- Content, there is something to learn, and
- Engagement, they want to learn
Traditional education does a great job of delivering content but increasingly it struggles to engage the learner. Games are expert at creating engagement and if you can use them to deliver the educational content then you can make significant progress on learning.
Here are some of the mechanics that MMOs use to engage which are relevant to work environments:
- Games provide tasks (often called quests) to players based upon their current level of expertise. The tasks they provide are positioned at or just above your current level of competency. At their best the offered tasks are challenging but doable.
- Task are always given context. That is players are told how this particular task fits into the overall scheme of the story and why it is important.
- The objective of the task and the success measures are clear. Players know precisely they need to achieve / produce.
- While guidance is provided players gets to choose if they complete the task and how the task is done (while the player does get to choose which tasks to complete in reality if you refuse too many task it makes the game tough to play)
- Games provide plenty of feedback and recognition to players providing a real sense of achievement and progress.
- If you get stuck in an MMO there is always someone to ask. While this may be from official game information more often it is from the player community and player generated forums and wikis.
How can we use these insights? I am not about to advocate turning work into a game (at least not yet) however I do believe implementing these and similar mechanics in the work environment will improve engagement. Here are some things you can and should do:
- When asking your team to do something always link the task back to the vision so your team understand how what they are doing fits in.
- Be clear on what is expected and what success looks like. As far as practical these success measures should be objective and measurable.
- Ensure that what you are asking the team to do is appropriate for their level of skill and ability. Ideally the task should be a stretch which supports the team members personal development.
- Your focus should be on the outcomes / results not the method. Let them decide how the work should be done.
- Provide access to as many peer and network support mechanisms as practical so the player can work out for themselves what support they need and when.
- Provide clear and consistent feedback so they know how they are progressing. If they are succeeding provide recognition, if they are struggling consider how you can coach and support them.
As I look through this list one thing stands out for me. Often as a leader we focus on managing and controlling work produced by our team. What games teach us is that as a leader our dominant focus needs to be on designing work and providing clear feedback and recognition rather than management and control. Game designers are so good at designing work that people pay them to be able to do the “work” in the game.

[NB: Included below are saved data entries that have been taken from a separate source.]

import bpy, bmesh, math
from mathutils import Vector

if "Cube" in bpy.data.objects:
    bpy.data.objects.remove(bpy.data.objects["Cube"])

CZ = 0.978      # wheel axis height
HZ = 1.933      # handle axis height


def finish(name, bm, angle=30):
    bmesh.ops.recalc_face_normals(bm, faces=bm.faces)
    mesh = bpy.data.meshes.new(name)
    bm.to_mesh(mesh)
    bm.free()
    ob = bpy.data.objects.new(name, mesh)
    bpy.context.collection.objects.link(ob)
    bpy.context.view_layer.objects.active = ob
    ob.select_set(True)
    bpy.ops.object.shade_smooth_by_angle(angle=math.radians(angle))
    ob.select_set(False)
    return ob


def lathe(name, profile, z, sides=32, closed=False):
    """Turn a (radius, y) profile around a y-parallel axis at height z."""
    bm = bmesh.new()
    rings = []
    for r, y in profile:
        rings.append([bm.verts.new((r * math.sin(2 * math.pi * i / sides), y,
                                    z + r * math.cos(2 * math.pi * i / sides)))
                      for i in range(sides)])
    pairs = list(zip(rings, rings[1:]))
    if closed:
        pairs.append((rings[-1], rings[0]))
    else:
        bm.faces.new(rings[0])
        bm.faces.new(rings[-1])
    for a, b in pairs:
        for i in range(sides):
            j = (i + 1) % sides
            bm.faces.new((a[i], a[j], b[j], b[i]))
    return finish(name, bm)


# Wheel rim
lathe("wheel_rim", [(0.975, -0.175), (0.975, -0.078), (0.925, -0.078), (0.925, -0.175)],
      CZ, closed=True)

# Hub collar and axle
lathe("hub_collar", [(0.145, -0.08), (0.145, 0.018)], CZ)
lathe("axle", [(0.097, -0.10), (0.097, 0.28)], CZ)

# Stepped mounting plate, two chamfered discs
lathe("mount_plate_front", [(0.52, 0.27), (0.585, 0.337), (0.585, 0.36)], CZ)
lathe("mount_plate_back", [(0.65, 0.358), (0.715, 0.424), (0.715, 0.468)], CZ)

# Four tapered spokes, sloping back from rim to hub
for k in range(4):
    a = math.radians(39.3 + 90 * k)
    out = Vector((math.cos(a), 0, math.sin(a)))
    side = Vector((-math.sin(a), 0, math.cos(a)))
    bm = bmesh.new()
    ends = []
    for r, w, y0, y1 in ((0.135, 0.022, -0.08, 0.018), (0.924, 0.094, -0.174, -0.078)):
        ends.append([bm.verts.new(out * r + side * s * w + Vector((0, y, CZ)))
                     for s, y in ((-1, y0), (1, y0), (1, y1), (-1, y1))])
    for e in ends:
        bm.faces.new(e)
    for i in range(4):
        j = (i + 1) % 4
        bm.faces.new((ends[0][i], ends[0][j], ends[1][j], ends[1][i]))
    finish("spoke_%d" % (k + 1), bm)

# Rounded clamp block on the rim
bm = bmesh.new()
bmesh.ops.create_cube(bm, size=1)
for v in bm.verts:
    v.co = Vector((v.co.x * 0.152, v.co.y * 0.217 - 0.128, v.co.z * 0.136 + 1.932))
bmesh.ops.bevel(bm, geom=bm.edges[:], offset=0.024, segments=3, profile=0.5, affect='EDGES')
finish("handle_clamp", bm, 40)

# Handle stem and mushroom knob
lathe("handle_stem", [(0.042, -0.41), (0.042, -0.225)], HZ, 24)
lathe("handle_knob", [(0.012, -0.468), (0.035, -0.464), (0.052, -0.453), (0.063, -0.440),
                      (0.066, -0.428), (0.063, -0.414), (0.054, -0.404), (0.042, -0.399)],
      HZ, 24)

Imagine what might be possible if our work based leaders become as good at work design as game developers.
(Note: the ideas I have expressed in this column are mine however they have been highly influenced by Jane McGonigal’s Reality is Broken and I heartily recommend this book to you.)